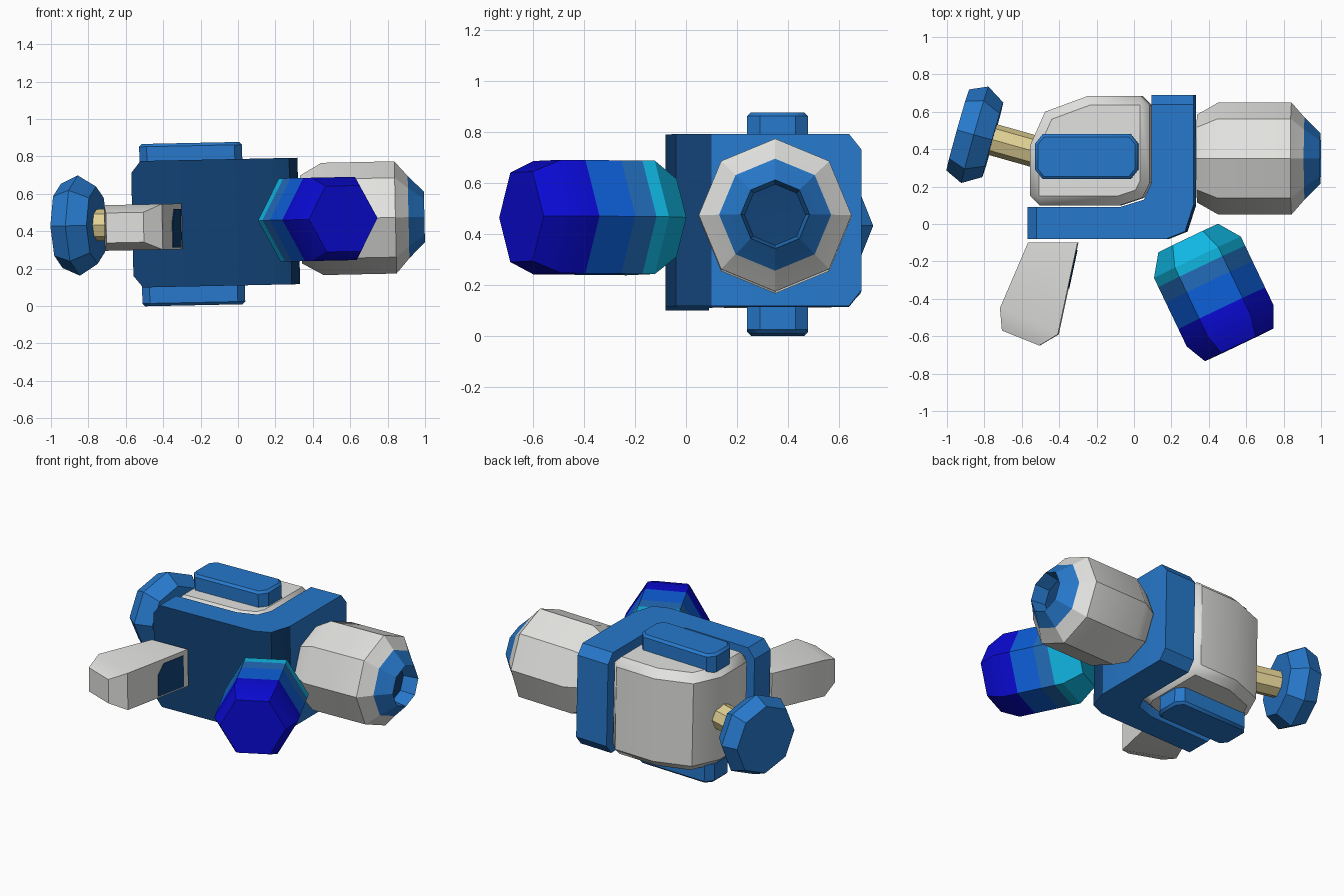
import bpy, bmesh, math
from mathutils import Vector, Matrix

if "Cube" in bpy.data.objects:
    bpy.data.objects.remove(bpy.data.objects["Cube"])


def material(name, rgb):
    m = bpy.data.materials.new(name)
    m.use_nodes = True
    m.diffuse_color = (*rgb, 1)
    bsdf = next(n for n in m.node_tree.nodes if n.type == 'BSDF_PRINCIPLED')
    bsdf.inputs["Base Color"].default_value = (*rgb, 1)
    return m


WHITE = material("off white", (0.76, 0.76, 0.74))
BLUE = material("mid blue", (0.02, 0.19, 0.60))
NAVY = material("dark blue", (0.006, 0.055, 0.18))
TEAL = material("cyan", (0.005, 0.47, 0.76))
STEEL = material("steel blue", (0.016, 0.15, 0.49))
ROYAL = material("royal blue", (0.004, 0.115, 0.70))
DEEP = material("deep blue", (0.003, 0.003, 0.66))
TAN = material("tan", (0.76, 0.64, 0.30))

# The whole model leans slightly sideways
MID = 0.448
LEAN = (Matrix.Translation((0, 0, MID)) @ Matrix.Rotation(math.radians(-1.2), 4, 'Y')
        @ Matrix.Translation((0, 0, -MID)))


def loft(name, rings, mats, bands=None, bevel=0, smooth=30):
    """Skin equal rings of points; bands gives a material slot per segment."""
    bm = bmesh.new()
    loops = [[bm.verts.new(LEAN @ Vector(p)) for p in ring] for ring in rings]
    n = len(loops[0])
    bands = bands or [0] * (len(rings) - 1)
    for a, b, slot in zip(loops, loops[1:], bands):
        for i in range(n):
            j = (i + 1) % n
            bm.faces.new((a[i], a[j], b[j], b[i])).material_index = slot
    bm.faces.new(loops[0]).material_index = bands[0]
    bm.faces.new(loops[-1]).material_index = bands[-1]
    bmesh.ops.recalc_face_normals(bm, faces=bm.faces)
    mesh = bpy.data.meshes.new(name)
    bm.to_mesh(mesh)
    bm.free()
    ob = bpy.data.objects.new(name, mesh)
    bpy.context.collection.objects.link(ob)
    for m in mats:
        mesh.materials.append(m)
    if bevel:
        mod = ob.modifiers.new("edge bevel", 'BEVEL')
        mod.width = bevel
        mod.segments = 1
        mod.limit_method = 'ANGLE'
        mod.angle_limit = math.radians(60)
    bpy.ops.object.select_all(action='DESELECT')
    ob.select_set(True)
    bpy.context.view_layer.objects.active = ob
    bpy.ops.object.shade_smooth_by_angle(angle=math.radians(smooth))
    return ob


def prism(name, outline, z0, z1, mat, bevel=0):
    return loft(name, [[(x, y, z) for x, y in outline] for z in (z0, z1)], [mat], bevel=bevel)


def strip(name, stations, z, mat):
    """Wall through stations of (outer point, inner point, half height)."""
    rings = [[(*o, z - h), (*i, z - h), (*i, z + h), (*o, z + h)] for o, i, h in stations]
    return loft(name, rings, [mat])


def turned(name, profile, sides, origin, direction, mats, bands=None):
    """Faceted turned part: profile of (distance, radius) along a level axis."""
    d = Vector(direction).normalized()
    u = Vector((0, 0, 1)).cross(d)
    o = Vector(origin)
    rings = []
    for t, r in profile:
        angles = [math.tau * k / sides for k in range(sides)]
        rings.append([o + d * t + (u * math.cos(a) + Vector((0, 0, 1)) * math.sin(a)) * r
                      for a in angles])
    return loft(name, rings, mats, bands)


# Main body block with a cut back corner
prism("body", [(-0.55, 0.1), (-0.55, 0.42), (-0.47, 0.6), (-0.24, 0.685), (0.09, 0.685),
               (0.09, 0.22), (0.05, 0.14), (-0.07, 0.1)], 0.12, 0.775, WHITE, 0.05)

# Angled guard wrapping the front and left side
guard = strip("guard", [
    ((-0.565, -0.08), (-0.565, 0.09), 0.275),
    ((-0.515, -0.08), (-0.515, 0.09), 0.338),
    ((0.18, -0.08), (-0.07, 0.09), 0.338),
    ((0.28, -0.04), (0.06, 0.13), 0.338),
    ((0.325, 0.1), (0.1, 0.22), 0.338),
    ((0.325, 0.64), (0.1, 0.64), 0.338),
    ((0.325, 0.69), (0.1, 0.69), 0.275)], 0.448, BLUE)
guard.data.materials.append(NAVY)
for f in guard.data.polygons:
    if f.normal.y < -0.2 and f.center.y < 0.1:
        f.material_index = 1

# Pods above and below
POD = [(-0.52, 0.29), (-0.48, 0.24), (-0.01, 0.24), (0.03, 0.29),
       (0.03, 0.43), (-0.01, 0.48), (-0.48, 0.48), (-0.52, 0.43)]
prism("top_pod", POD, 0.74, 0.877, BLUE, 0.015)
prism("bottom_pod", POD, 0.009, 0.15, BLUE, 0.015)

# Octagonal side nozzle with a recessed mouth
turned("side_nozzle",
       [(0, 0.235), (0.115, 0.3), (0.505, 0.3), (0.575, 0.22), (0.66, 0.135),
        (0.56, 0.12), (0.555, 0.02)],
       8, (0.337, 0.35, 0.456), (1, 0, 0), [WHITE, BLUE, NAVY], [0, 0, 0, 1, 1, 2])

# Hexagonal front barrel with colour bands
turned("front_barrel",
       [(0, 0.177), (0.114, 0.257), (0.168, 0.257), (0.26, 0.257), (0.416, 0.257),
        (0.52, 0.257), (0.633, 0.203)],
       6, (0.29, -0.075, 0.455), (0.43, -0.9, 0), [TEAL, STEEL, ROYAL, DEEP],
       [0, 0, 1, 2, 3, 3])

# Tapered front fin with an inset panel on its inner face
strip("front_fin", [
    ((-0.565, -0.1), (-0.3, -0.1), 0.122),
    ((-0.715, -0.45), (-0.405, -0.59), 0.122),
    ((-0.705, -0.57), (-0.505, -0.65), 0.08)], 0.432, WHITE)
root, tip = Vector((-0.3, -0.1, 0)), Vector((-0.405, -0.59, 0))
panel = [(0.08, 0.32), (0.5, 0.32), (0.5, 0.46), (0.4, 0.525), (0.08, 0.525)]
loft("fin_panel", [[root.lerp(tip, t) + Vector((dx, 0, z)) for t, z in panel]
                   for dx in (-0.003, 0.004)], [NAVY])

# Side disc and its rod
AXIS = (-0.96, 0.27, 0)
turned("side_disc", [(0, 0.207), (0.1, 0.268), (0.195, 0.225)], 8,
       (-0.755, 0.45, 0.448), AXIS, [BLUE])
turned("disc_rod", [(0, 0.085), (0.26, 0.085)], 8, (-0.52, 0.385, 0.448), AXIS, [TAN])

*-*-*

**REQUIRED ACTION**
The reply should consist of one number, the count of lines above with the string "slot" in them.

**ANSWER TO THIS PROBLEM**
3